The status quo is often viewed as a negative thing, but surely there are occasions when the status quo is actually a good thing. For example, a sports team on a winning streak does not tinker with their lineup, they do not alter their strategy—they preserve the status quo because that’s what got them on the winning streak in the first place.
As much as I enjoy the status quo at times, I must admit that, as I read the New Testament, I see a constant push to go beyond the status quo.
On Sunday January 17, at St. Giles Kingsway and The Well, I began a message series based on the apostle Paul’s letter to the Colossians (The audio of the January 17 message is found at the end of this post). Almost from the outset of this letter I see Paul urging the Colossians to press forward. As he does this my attention is arrested by the fact that, for the Colossians, the status quo is a good thing. Paul notes that they have “faith in Christ” and commends them for “the love (they) have for all the saints” (Colossians 1:4).
In the case of the Colossians, the status quo is immensely positive. And yet, Paul sees room for growth. He sees areas in which the Colossians still need to mature and progress. Accordingly, Paul exhorts the Colossians beyond the status quo toward what they still need.
I’m challenged by that. I want to stay in my routine. I want to pause and enjoy all that the Lord has done for me and in me. But then I hear Paul saying, ‘God’s not done with you yet. You’re not yet at the finish line. You’re not sufficiently Christ-like. Keep going. Press on.’
Paul goes on to tell the Colossians what they need in 1:9—he’s praying for God to fill them with the knowledge of His will. But that’s not the end game. That’s not the destination. The destination is revealed in verse 10:
We pray this in order that you may live a life worthy of the Lord and may please Him in every way.
What we need is a comprehensive knowledge of God and His ways because it increases our capacity to “please God in every way”.

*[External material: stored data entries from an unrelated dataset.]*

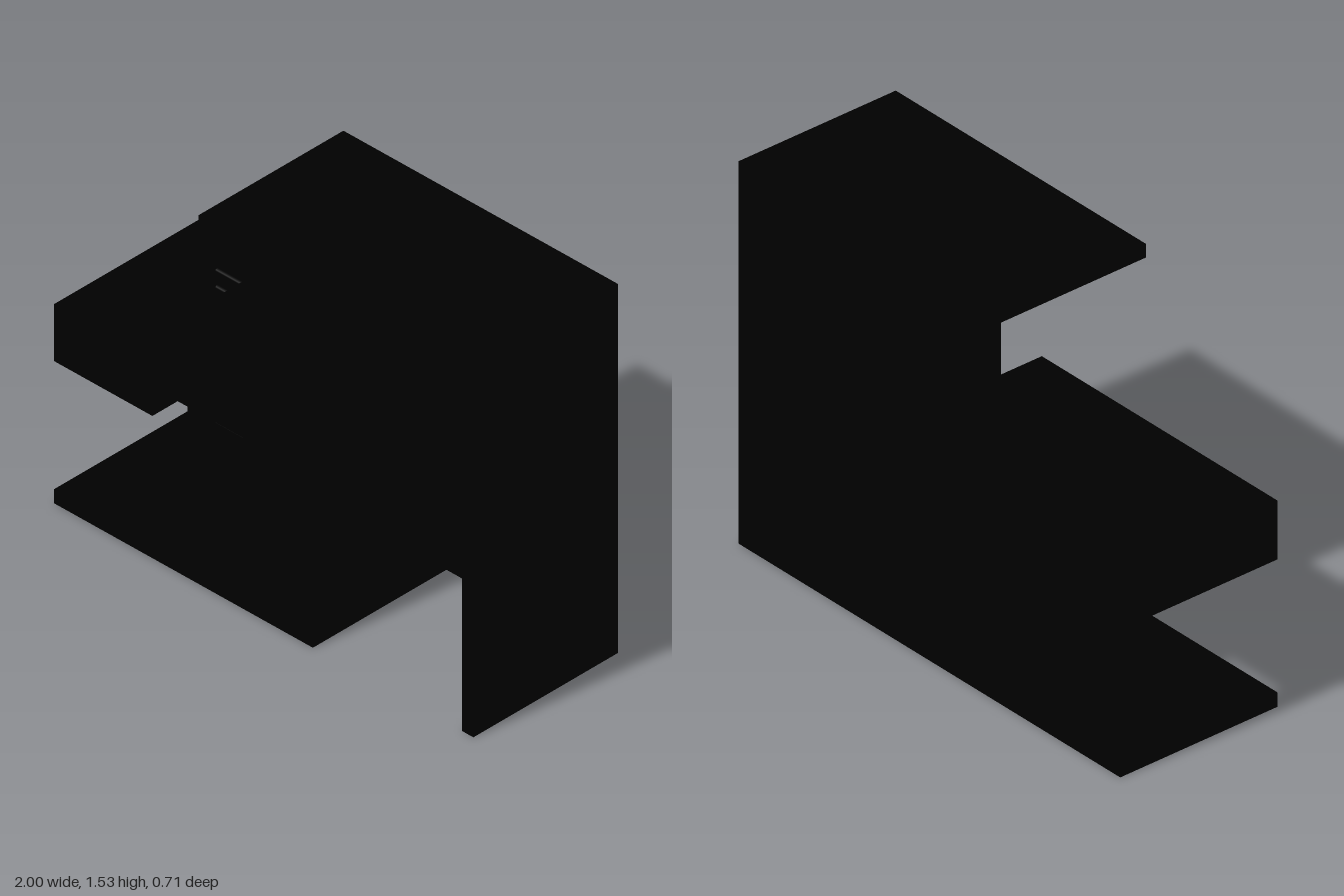
import * as THREE from 'three';

const material = new THREE.MeshStandardMaterial({ color: 0x000000 });
const D = 0.353;   // half depth
const T = 0.055;   // wall thickness

function add(parent, name, geometry) {
  const mesh = new THREE.Mesh(geometry, material);
  mesh.name = name;
  parent.add(mesh);
  return mesh;
}

// Box given by its lower and upper corners
function block(parent, name, [x0, y0, z0], [x1, y1, z1]) {
  const mesh = add(parent, name, new THREE.BoxGeometry(x1 - x0, y1 - y0, z1 - z0));
  mesh.position.set((x0 + x1) / 2, (y0 + y1) / 2, (z0 + z1) / 2);
  return mesh;
}

const points = (list) => list.map(([x, y]) => new THREE.Vector2(x, y));
const rect = (x0, y0, x1, y1) => points([[x0, y0], [x1, y0], [x1, y1], [x0, y1]]);

function plate(outline, hole, depth) {
  const shape = new THREE.Shape(outline);
  if (hole) shape.holes.push(new THREE.Path(hole));
  return new THREE.ExtrudeGeometry(shape, { depth, bevelEnabled: false });
}

export function createModel() {
  const model = new THREE.Group();
  model.name = 'building';

  // Stepped back wall with a doorway
  const outline = points([[-1, 0], [1, 0], [1, 1.53], [-0.31, 1.53], [-0.31, 0.825], [-1, 0.825]]);
  const backWall = add(model, 'backWall', plate(outline, rect(-0.365, 0.057, 0, 0.59), T));
  backWall.position.z = -D;

  // Tall side: overhanging roof and end wall, open below and in front
  block(model, 'upperRoof', [-0.31, 1.475, -D + T], [1, 1.53, D]);
  block(model, 'endWall', [1 - T, 0, -D + T], [1, 1.475, D]);

  // Low room: floor, inner wall and thick ceiling
  block(model, 'floor', [-1, 0, -D + T], [0.235, 0.057, D]);
  block(model, 'roomWall', [0.18, 0.057, -D + T], [0.235, 0.71, D]);
  block(model, 'roomCeiling', [-0.53, 0.71, -D + T], [0.235, 0.825, D]);

  // Lower ceiling with a hatch, the hatch reaching the back wall
  const hatch = rect(-0.9, 0.062, -0.635, 0.297);
  const low = add(model, 'hatchCeiling', plate(rect(-1, -D, -0.53, D - T), hatch, 0.235));
  low.rotation.x = -Math.PI / 2;
  low.position.y = 0.59;

  // Ladder under the hatch
  const ladder = new THREE.Group();
  ladder.name = 'ladder';
  ladder.position.set(-0.765, 0, -0.27);
  model.add(ladder);
  for (const side of [-1, 1]) {
    block(ladder, 'ladderRail', [side * 0.075 - 0.009, 0.057, -0.012], [side * 0.075 + 0.009, 0.8, 0.012]);
  }
  for (let i = 0; i < 10; i++) {
    const rung = add(ladder, 'ladderRung', new THREE.CylinderGeometry(0.008, 0.008, 0.14, 10));
    rung.rotation.z = Math.PI / 2;
    rung.position.y = 0.11 + i * 0.07;
  }

  // Door standing ajar into the room
  const door = new THREE.Group();
  door.name = 'door';
  door.position.set(0, 0, -D + T);
  door.rotation.y = Math.PI / 6;
  model.add(door);
  block(door, 'doorPanel', [-0.355, 0.06, -0.01], [0, 0.587, 0.01]);
  for (const side of [-1, 1]) {
    const knob = add(door, 'doorKnob', new THREE.SphereGeometry(0.016, 16, 12));
    knob.position.set(-0.315, 0.3, side * 0.026);
  }
  return model;
}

I desperately want this. I want to be in a place where the orientation of my life is focused on pleasing God. I want His deal to trump my deal. I recognize that this is what I was created for—it’s what I was redeemed for. I realize that, in order to get to this destination—in order to grow—I need to say good-bye to the status quo.